But rage and despair are not the only responses to a multifaceted sense of crisis, to what it is to live in the space between threat and trauma; and Antonia Pont weaves together three discrete, but related philosophical frameworks to suggest three ways in which time works on us, and how practices and habit’s mechanisms can deepen capacity to craft a fuller self, even under the strictures of surveillance capitalism, even during a global pandemic. Lesley Saunders’ short essay considers how one might respond to the chain of disasters ‘without resorting to prelapsarian or millenarian views’, recommending a return to gift economy and a recognition of ‘creative fraility’. Elizabeth Smither’s Wild Books performs the consolation and comforts of friendship in the face of minor as well as major disasters; Brook Emery considers creative alternatives to the standard perspectives on the nature of our world and our place in it; and Owen Bullock presents 100 words of haiku to offer a rich set of vignettes of the world in lockdown. Lucas Ihlein and Kim Williams send readers to a sequence of blogpost-manifesti they produced for the 2020 Biennale of Sydney, a juxtaposition of forms that allow them to produce art and/as exegesis and to tackle, in both registers, their concerns for environmental and social issues. Yael Padan, Vanesa Castán Broto, Jane Rendell, and David Roberts likewise explicate the use of the manifesto form, in this case to create shared voices and a community oriented toward epistemic justice. Brenda Cooper’s account of a discarded life, a discovered owl, and a hunted-down boojum celebrates the creative affordances of happenstance, metonymy and metamorphosis, and Steven Langsford and Amelia Walker offer a conversation between a cognitive scientist and a poet about the creative potentiality of diversity for collective survival, affordances of ecopoetry in the face of environmental crises. Finally, Lauren Terry’s manifesto on plasticity deploys the devices of the manifesto — formatting, layout, register — to capture attention and to set up in the body of the reader a stuttering, then galvanising rhythm.
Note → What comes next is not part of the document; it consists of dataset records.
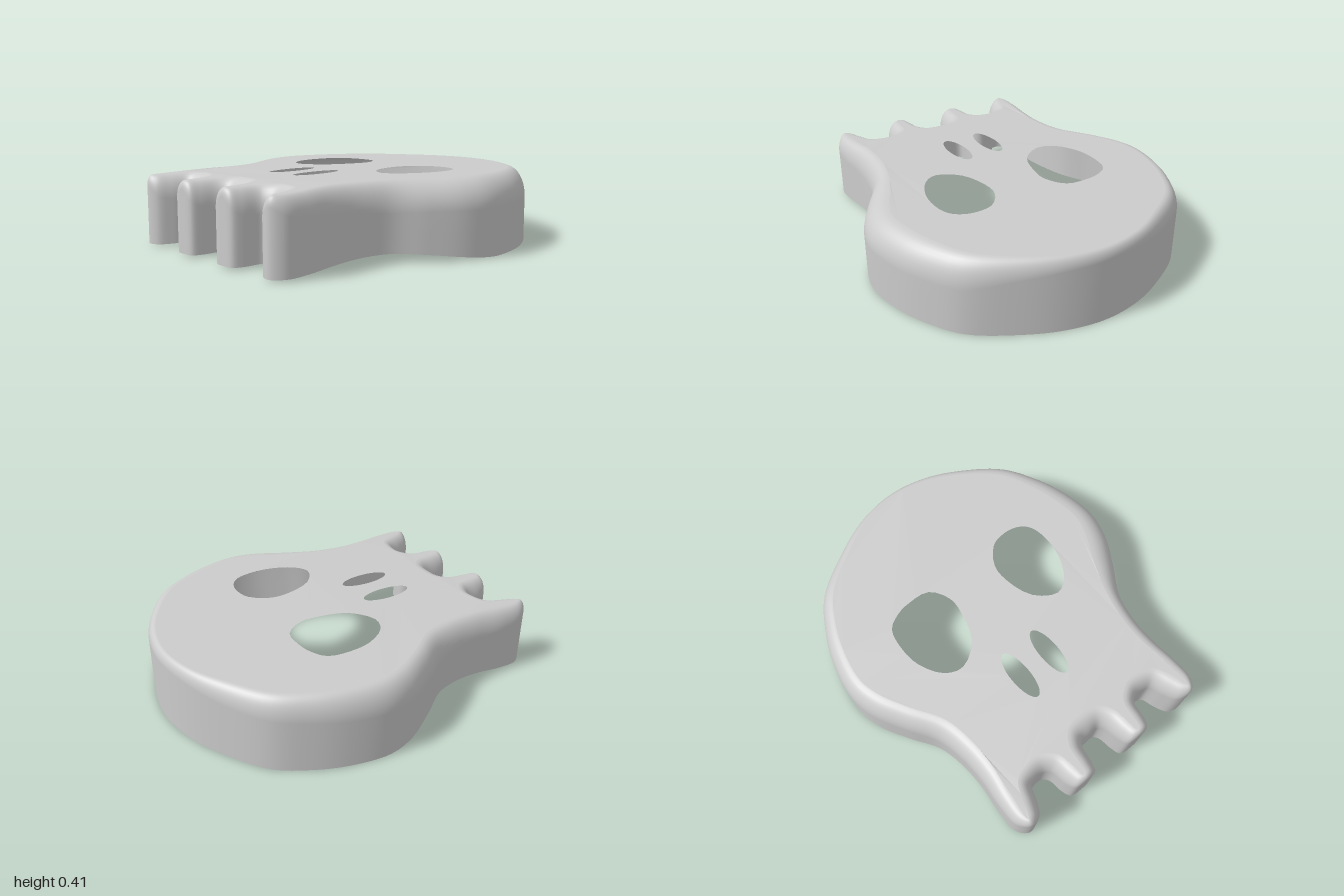
import * as THREE from 'three';

// Half outline, back to front: wall x, z, then the matching point where the flat top begins
const HALF = [
  [0, -1, 0, -0.965], [0.23, -0.965, 0.22, -0.925], [0.45, -0.872, 0.42, -0.82], [0.66, -0.735, 0.61, -0.685],
  [0.77, -0.575, 0.705, -0.535], [0.845, -0.4, 0.765, -0.375], [0.885, -0.18, 0.795, -0.18], [0.855, -0.02, 0.765, -0.05],
  [0.76, 0.16, 0.68, 0.11], [0.66, 0.32, 0.57, 0.29], [0.622, 0.48, 0.535, 0.47], [0.615, 0.64, 0.535, 0.64],
  [0.628, 0.8, 0.56, 0.8], [0.62, 0.93, 0.57, 0.91], [0.565, 0.988, 0.56, 0.955], [0.495, 0.97, 0.545, 0.93],
  [0.455, 0.9, 0.525, 0.87], [0.425, 0.825, 0.48, 0.77], [0.39, 0.81, 0.4, 0.735], [0.33, 0.81, 0.31, 0.735],
  [0.297, 0.84, 0.228, 0.8], [0.28, 0.93, 0.212, 0.9], [0.255, 0.98, 0.203, 0.955], [0.19, 0.99, 0.19, 0.965],
  [0.12, 0.98, 0.177, 0.955], [0.098, 0.93, 0.168, 0.9], [0.08, 0.84, 0.155, 0.8], [0.055, 0.81, 0.1, 0.73],
  [0, 0.81, 0, 0.71],
];
const EYE_R = [[-0.32, -0.365], [-0.2, -0.35], [-0.13, -0.24], [-0.135, -0.13], [-0.19, 0.03], [-0.32, 0.115],
  [-0.42, 0.08], [-0.5, -0.05], [-0.515, -0.18], [-0.49, -0.3], [-0.41, -0.35]];
const EYE_L = [[0.36, -0.365], [0.27, -0.345], [0.19, -0.24], [0.185, -0.13], [0.24, 0.03], [0.36, 0.11],
  [0.44, 0.07], [0.51, -0.06], [0.525, -0.2], [0.5, -0.3], [0.44, -0.35]];

const smooth = THREE.MathUtils.smoothstep;
const topY = (z) => 0.412 - 0.008 * smooth(z, 0, 0.6) - 0.014 * smooth(z, 0.6, 0.95);
// The rim lifts under the cheeks
const rimY = (z) => 0.05 * smooth(z, -0.25, 0.36) - 0.04 * smooth(z, 0.36, 1);

// Smooth closed loop through [x, z] points
function loop(points, n) {
  const curve = new THREE.CatmullRomCurve3(points.map(([x, z]) => new THREE.Vector3(x, 0, z)), true, 'centripetal');
  return Array.from({ length: n }, (_, i) => curve.getPoint(i / n));
}
const toPlan = (pts) => pts.map((p) => new THREE.Vector2(p.x, -p.z));

export function createModel() {
  const group = new THREE.Group();
  const material = new THREE.MeshStandardMaterial({ color: 0xcccccc, side: THREE.DoubleSide });

  // Mirror the half; the left cheek has a softer edge
  const left = HALF.map(([x, z, ix, iz]) => {
    const k = x > 0 && z < 0.3 ? 1 + 0.5 * smooth(x, 0.4, 0.85) : 1;
    return [x, z, x + (ix - x) * k, z + (iz - z) * k];
  });
  const right = HALF.slice(1, -1).reverse().map(([x, z, ix, iz]) => [-x, z, -ix, iz]);
  const ring = [...left, ...right];
  const n = ring.length * 6;
  const outer = loop(ring.map((p) => [p[0], p[1]]), n);
  const inner = loop(ring.map((p) => [p[2], p[3]]), n);

  // Side wall with a rounded upper edge
  const pos = [], index = [], rows = 13;
  for (let j = 0; j < rows; j++) {
    for (let i = 0; i < n; i++) {
      const o = outer[i], p = inner[i];
      const round = Math.min(0.16, 1.7 * o.distanceTo(p));
      const base = rimY(o.z), shoulder = topY(p.z) - round;
      const a = Math.max(0, (j - 2) / (rows - 3)) * Math.PI / 2;
      const q = o.clone().lerp(p, 1 - Math.cos(a));
      const y = j < 2 ? base + (shoulder - base) * j / 2 : shoulder + round * Math.sin(a);
      pos.push(q.x, y, q.z);
      if (j < rows - 1) {
        const b = j * n + i, c = j * n + (i + 1) % n;
        index.push(b, b + n, c, c, b + n, c + n);
      }
    }
  }
  const wallGeo = new THREE.BufferGeometry();
  wallGeo.setAttribute('position', new THREE.Float32BufferAttribute(pos, 3));
  wallGeo.setIndex(index);
  wallGeo.computeVertexNormals();
  const wall = new THREE.Mesh(wallGeo, material);
  wall.name = 'sideWall';

  // Flat face with eye and nose openings
  const face = new THREE.Shape(toPlan(inner));
  for (const eye of [EYE_R, EYE_L]) face.holes.push(new THREE.Path(toPlan(loop(eye, 33))));
  for (const [x, z] of [[-0.11, 0.345], [0.097, 0.34]]) {
    face.holes.push(new THREE.Path().absellipse(x, -z, 0.053, 0.15, 0, Math.PI * 2, true));
  }
  const faceGeo = new THREE.ShapeGeometry(face, 16).rotateX(-Math.PI / 2);
  const fp = faceGeo.attributes.position;
  for (let i = 0; i < fp.count; i++) fp.setY(i, topY(fp.getZ(i)));
  faceGeo.computeVertexNormals();
  const top = new THREE.Mesh(faceGeo, material);
  top.name = 'facePlate';

  group.add(wall, top);
  return group;
}
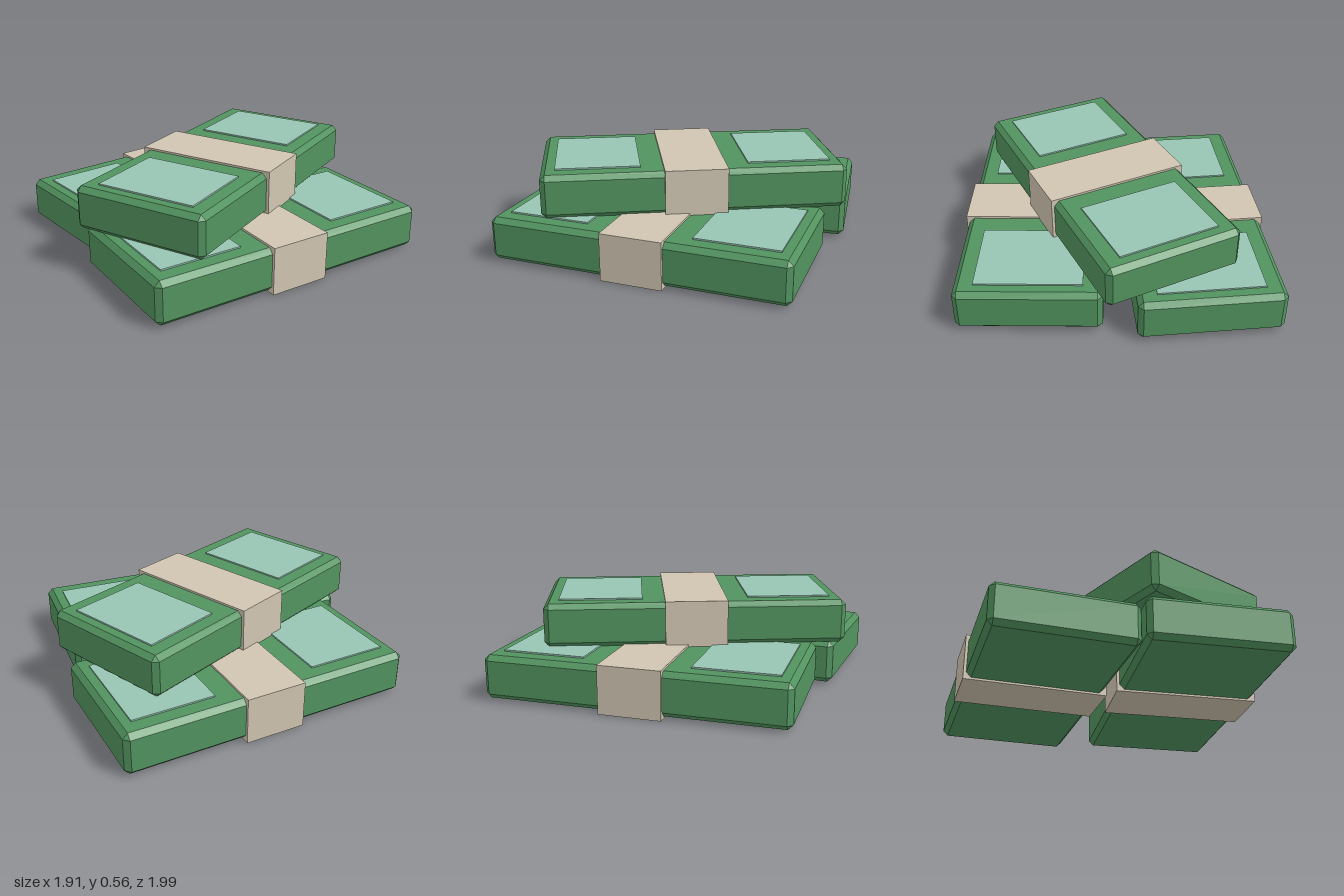
import * as THREE from 'three';
import { ConvexGeometry } from 'three/addons/geometries/ConvexGeometry.js';

// Box with every edge cut at 45 degrees
function chamferedBox(w, h, d, c) {
  const [x, y, z] = [w / 2, h / 2, d / 2];
  const points = [];
  for (const sx of [-1, 1]) for (const sy of [-1, 1]) for (const sz of [-1, 1]) {
    points.push(
      new THREE.Vector3(sx * x, sy * (y - c), sz * (z - c)),
      new THREE.Vector3(sx * (x - c), sy * y, sz * (z - c)),
      new THREE.Vector3(sx * (x - c), sy * (y - c), sz * z));
  }
  return new ConvexGeometry(points);
}

export function createModel() {
  const material = (name, color) => {
    const m = new THREE.MeshStandardMaterial({ color });
    m.name = name;
    return m;
  };
  const green = material('green', 0x52935f);
  const paleGreen = material('pale green', 0x97c4b2);
  const paper = material('paper', 0xd0c5b1);

  const stackGeometry = chamferedBox(0.86, 0.265, 1.826, 0.031);
  const bandGeometry = new THREE.BoxGeometry(0.895, 0.291, 0.375);
  const panelGeometry = new THREE.BoxGeometry(0.63, 0.0095, 0.505);

  // One banded bundle, standing on its band
  function createBundle(name, x, y, z, turn) {
    const bundle = new THREE.Group();
    bundle.name = name;
    const add = (part, geometry, mat, py, pz = 0) => {
      const mesh = new THREE.Mesh(geometry, mat);
      mesh.name = part;
      mesh.position.set(0, py, pz);
      bundle.add(mesh);
    };
    add('noteStack', stackGeometry, green, 0.1455);
    add('paperBand', bandGeometry, paper, 0.1455);
    add('backPanel', panelGeometry, paleGreen, 0.2825, -0.575);
    add('frontPanel', panelGeometry, paleGreen, 0.2825, 0.575);
    bundle.position.set(x, y, z);
    bundle.rotation.y = turn;
    return bundle;
  }

  // Two bundles side by side, a third lying across them
  const model = new THREE.Group();
  model.name = 'bundlePile';
  model.add(
    createBundle('rightBundle', -0.477, 0, -0.048, 0.061),
    createBundle('leftBundle', 0.478, 0, 0.042, -0.049),
    createBundle('topBundle', 0.048, 0.267, -0.002, 0.42));
  return model;
}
This set of manifestos, diatribes, essays, poems and images is, overall, surprisingly hopeful. While there are elements of bleak honesty in how these works recognise and contend the profound impact of disaster in all its modes, in gesturing towards ways of living more fully than merely, in a Beckettian way, going on, they provide thinking tools that might be used to initiate positive creative interventions.